Mitsuko treaded carefully on the path towards the nursery. The trees rose up to the clouds, stretching out their leafy canopy over the large area of the forest. No sun came through; it always remained dark in here. The hairs on Mitsuko's neck were prickling and her heart pounded in her chest but there was nothing to be afraid of here. Her clan owned this forest and only members of the clan could enter it. Why should she be afraid? She shook her head, hoping that the sudden movement would make her feel less awkward in such a familiar place.
The wind picked up and stopped her in her tracks. She covered her face as dead leaves from last year blew up into the wind. Some leaves and twigs got caught in her long black hair but she didn't try to pick them out, she didn't notice them weighing down her hair. She was too busy staring at the pile of rocks a little ways off the road when the wind had died down.
She hadn't even noticed she had come near it until now; this pile of large rocks sitting in the middle of a large forest with flat ground. Rocks couldn't be found anywhere nearby the forest, it was geographically set as so. Mitsuko couldn't help to not be curious. When she was younger, she would often come out here and sit on the rocks to think or just relax.
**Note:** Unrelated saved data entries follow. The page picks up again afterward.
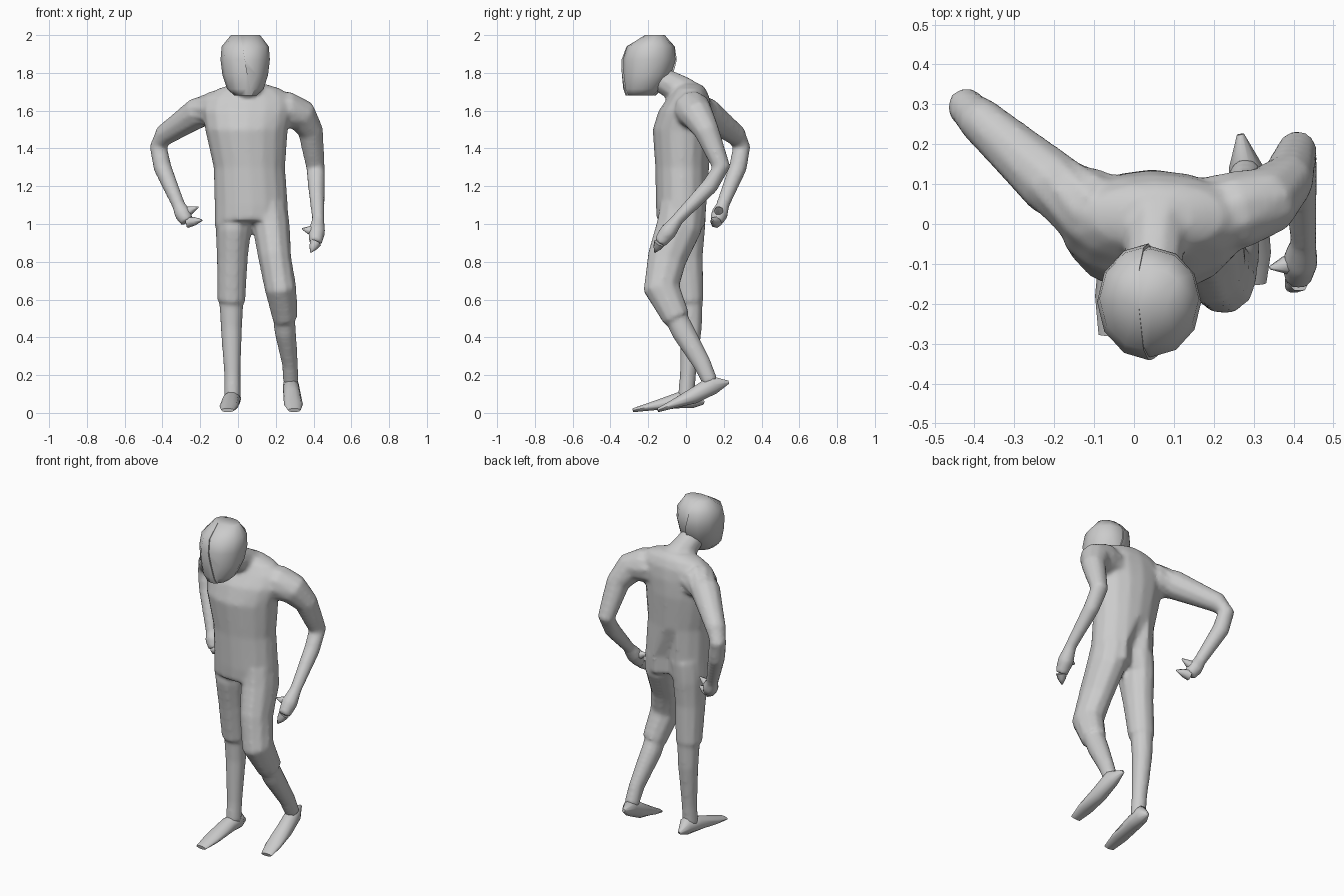
import bpy, bmesh, math
from mathutils import Vector

cube = bpy.data.objects.get("Cube")
if cube:
    bpy.data.objects.remove(cube)

grey = bpy.data.materials.new("plain grey")
grey.use_nodes = True
grey.diffuse_color = (0.6, 0.6, 0.6, 1)
grey.node_tree.nodes["Principled BSDF"].inputs["Base Color"].default_value = grey.diffuse_color


def finish(name, bm):
    """Turn the working mesh into a smooth-shaded grey object."""
    bmesh.ops.recalc_face_normals(bm, faces=bm.faces)
    mesh = bpy.data.meshes.new(name)
    bm.to_mesh(mesh)
    bm.free()
    mesh.materials.append(grey)
    obj = bpy.data.objects.new(name, mesh)
    bpy.context.collection.objects.link(obj)
    bpy.ops.object.select_all(action='DESELECT')
    obj.select_set(True)
    bpy.context.view_layer.objects.active = obj
    bpy.ops.object.shade_smooth_by_angle(angle=math.radians(62))
    return obj


def loft(rings, sides=10, level=False, bm=None):
    """Skin elliptical rings (x, y, z, side radius, optional depth radius) along a path."""
    bm = bm or bmesh.new()
    centres = [Vector(ring[:3]) for ring in rings]
    loops = []
    for i, ring in enumerate(rings):
        before, after = centres[max(i - 1, 0)], centres[min(i + 1, len(rings) - 1)]
        along = Vector((0, 0, 1)) if level else (after - before).normalized()
        side = Vector((1, 0, 0))
        side = (side - along * side.dot(along)).normalized()
        depth = along.cross(side)
        angles = [math.tau * k / sides for k in range(sides)]
        loops.append([bm.verts.new(centres[i] + side * ring[3] * math.cos(angle)
                                   + depth * ring[-1] * math.sin(angle))
                      for angle in angles])
    for low, high in zip(loops, loops[1:]):
        for k in range(sides):
            following = (k + 1) % sides
            bm.faces.new((low[k], low[following], high[following], high[k]))
    bm.faces.new(loops[0][::-1])
    bm.faces.new(loops[-1])
    return bm


def hand(side_name, wrist, knuckle, finger_tip, thumb_tip):
    """Palm grown from the body, with a curled finger claw and a pointed thumb."""
    wrist, knuckle, finger_tip, thumb_tip = map(Vector, (wrist, knuckle, finger_tip, thumb_tip))
    palm = wrist.lerp(knuckle, 0.55)
    loft([(*wrist, 0.032), (*palm, 0.047), (*knuckle, 0.036)], bm=body)
    for part, root, tip in (("fingers", knuckle, finger_tip), ("thumb", palm, thumb_tip)):
        middle = root.lerp(tip, 0.5)
        finish(side_name + "_" + part,
               loft([(*root, 0.032), (*middle, 0.023), (*tip, 0.004)], 7))


def foot(side_name, heel, ankle, instep, toe):
    """Wedge-shaped foot, deep at the ankle and thin at the toe."""
    instep, toe = Vector(instep), Vector(toe)
    ball = instep.lerp(toe, 0.6)
    finish(side_name + "_foot", loft([(*heel, 0.009), (*ankle, 0.042, 0.052),
                                      (*instep, 0.047, 0.044), (*ball, 0.05, 0.023),
                                      (*toe, 0.034, 0.011)]))


# Torso with a raised front hem and a slit at the back of the jacket
middle_x = 0.07
body = loft([(middle_x, -.02, .99, .195, .135), (middle_x, -.02, 1.1, .195, .14),
             (.06, -.02, 1.3, .19, .143), (.045, -.02, 1.5, .22, .157),
             (.05, -.005, 1.6, .24, .14), (.055, .015, 1.67, .23, .11),
             (.06, .02, 1.715, .17, .085), (.06, .02, 1.74, .09, .06)], 16, True)
for vert in body.verts:
    if abs(vert.co.x - middle_x) < .01 and vert.co.y > .08 and vert.co.z < 1.15:
        vert.co.y -= .05
    elif vert.co.y < -.1 and vert.co.z < 1.05:
        vert.co.z += .03

# Neck, stooping forward
loft([(.06, .05, 1.66, .11, .08), (.055, -.02, 1.705, .08),
      (.045, -.16, 1.78, .066)], bm=body)

# Arms, from inside the shoulder to the wrist
loft([(.17, .02, 1.6, .1), (.26, .035, 1.605, .1), (.335, .06, 1.575, .088),
      (.385, .11, 1.49, .068), (.41, .187, 1.3, .05), (.415, .125, 1.2, .046),
      (.425, -.05, 1.02, .033)], bm=body)
loft([(-.04, .02, 1.59, .11), (-.13, .05, 1.61, .1), (-.21, .105, 1.59, .084),
      (-.39, .265, 1.47, .058), (-.422, .295, 1.41, .048), (-.4, .275, 1.3, .049),
      (-.31, .19, 1.09, .035)], bm=body)
hand("left", (.425, -.04, 1.03), (.41, -.14, .9), (.385, -.165, .85), (.34, -.11, .975))
hand("right", (-.32, .2, 1.11), (-.27, .16, 1.01), (-.19, .14, 1.02), (-.21, .165, 1.09))

# Legs: trouser to the knee cuff, then a slightly thinner shin down into the foot
loft([(.16, -.02, 1.1, .1, .12), (.175, -.035, .99, .1, .125),
      (.195, -.1, .82, .088, .108), (.225, -.13, .66, .085, .1),
      (.25, -.05, .5, .068, .075)], bm=body)
loft([(.24, -.08, .56, .06), (.25, -.015, .43, .058, .064),
      (.275, .085, .26, .043, .05), (.28, .13, .16, .042)], bm=body)
loft([(-.01, 0, 1.1, .1, .11), (-.025, -.01, .97, .095, .115),
      (-.03, 0, .82, .083, .092), (-.035, .022, .59, .075, .074)], bm=body)
loft([(-.035, .025, .64, .067), (-.035, .028, .45, .058),
      (-.03, .01, .2, .044), (-.03, 0, .08, .045)], bm=body)
foot("left", (.267, .225, .162), (.28, .145, .15), (.287, .04, .09), (.298, -.15, .014))
foot("right", (-.02, .095, .052), (-.025, .04, .075), (-.037, -.04, .066), (-.055, -.28, .014))

# Fuse limbs and trunk into one continuous skin
figure = finish("body", body)
fuse = figure.modifiers.new("fuse", 'REMESH')
fuse.mode = 'VOXEL'
fuse.voxel_size = 0.012
fuse.use_smooth_shade = True
relax = figure.modifiers.new("relax", 'SMOOTH')
relax.iterations = 6

# Head in two halves, split by a slanted seam
skull = [(-.24, 1.68, .06, .078), (-.23, 1.715, .098, .1), (-.205, 1.79, .122, .132),
         (-.195, 1.87, .132, .145), (-.187, 1.94, .126, .13), (-.165, 2, .078, .055)]
for name, is_left, grow in (("head_left_half", True, .96), ("head_right_half", False, 1.02)):
    half = loft([(.042, y, z, wide * grow, deep * grow) for y, z, wide, deep in skull], 12, True)
    cut = bmesh.ops.bisect_plane(half, geom=half.verts[:] + half.edges[:] + half.faces[:],
                                 plane_co=(.04, 0, 1.85), plane_no=(1, 0, .18),
                                 clear_inner=is_left, clear_outer=not is_left)
    rim = [item for item in cut["geom_cut"] if isinstance(item, bmesh.types.BMEdge)]
    bmesh.ops.holes_fill(half, edges=rim)
    finish(name, half)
Occasionally, she would hear a faint whisper in the wind and she would talk to it, not able to understand what it would say in reply. But, now that she has grown up, she just sits and listens.
She adjusted the pack over her shoulder. The fawns could wait awhile longer for her. Mitsuko climbed up the small hill of rocks and sat down on the very top boulder. She felt bigger now compared to when she would sit there as a child. The ground was much closer and she didn't feel like a queen anymore, just the girl that looked after the nursery in the Northern part of the forest. She closed her eyes and began to think of all the possible reasons why the rocks were here, as she had always done when she would visit this place.
Maybe it was the ruins of an old house? She shook her head. Who would spend the time to take apart a house and set all of the pieces in a nice pile in the forest rather than using it to make a new house? Could it be that the pile of rubble was some kind of shrine? Why weren't there any candles or names written? She felt the urge to get up off the rock and look around but she resisted. Something was watching her every move, waiting to catch her off guard.
An eerie feeling swept through her body when the last idea that she could ever think of came to mind. What if, this pile of rocks that she was sitting on so calmly... What if it was a burial ground for someone stripped of all humane honors? Someone just killed and tossed into a hole and covered with boulders. She shivered and sat up straight, opening her eyes. Could that be why? She had never thought of that one before.
How then could she hear the faint whisper in the wind when she sat on the rocks and nowhere else in the forest? There was a secret to this pile of rubble. Ignorant of the forest watching her, she leaped off the rocks and sat her pack down on the ground by the road. Now at sixteen years of age, she was strong enough to lift the stones and unearth the mystery that is the pile of rocks.
Standing before it, she stretched her arms out and up, warming up to lifting the boulders. She decided this will be her project that no one knew about. Every day that she comes out to feed the fawns, she shall pick up and move a couple of stones. As much as she wanted to throw all the rocks out of the hole, she couldn't. It would take more than a day and her absence would be suspicious. She had to get back before noon and had completed the known task at hand.
The rocks were heavy but Mitsuko focused her energy on each rock, somehow making it lighter by a little amount. She had moved five large rocks as big as her teen-age torso before she decided to complete her chore and head on home in time for lunch. Tomorrow, she shall come back and work on the pile again. She was determined to find the voice of the faint whisper.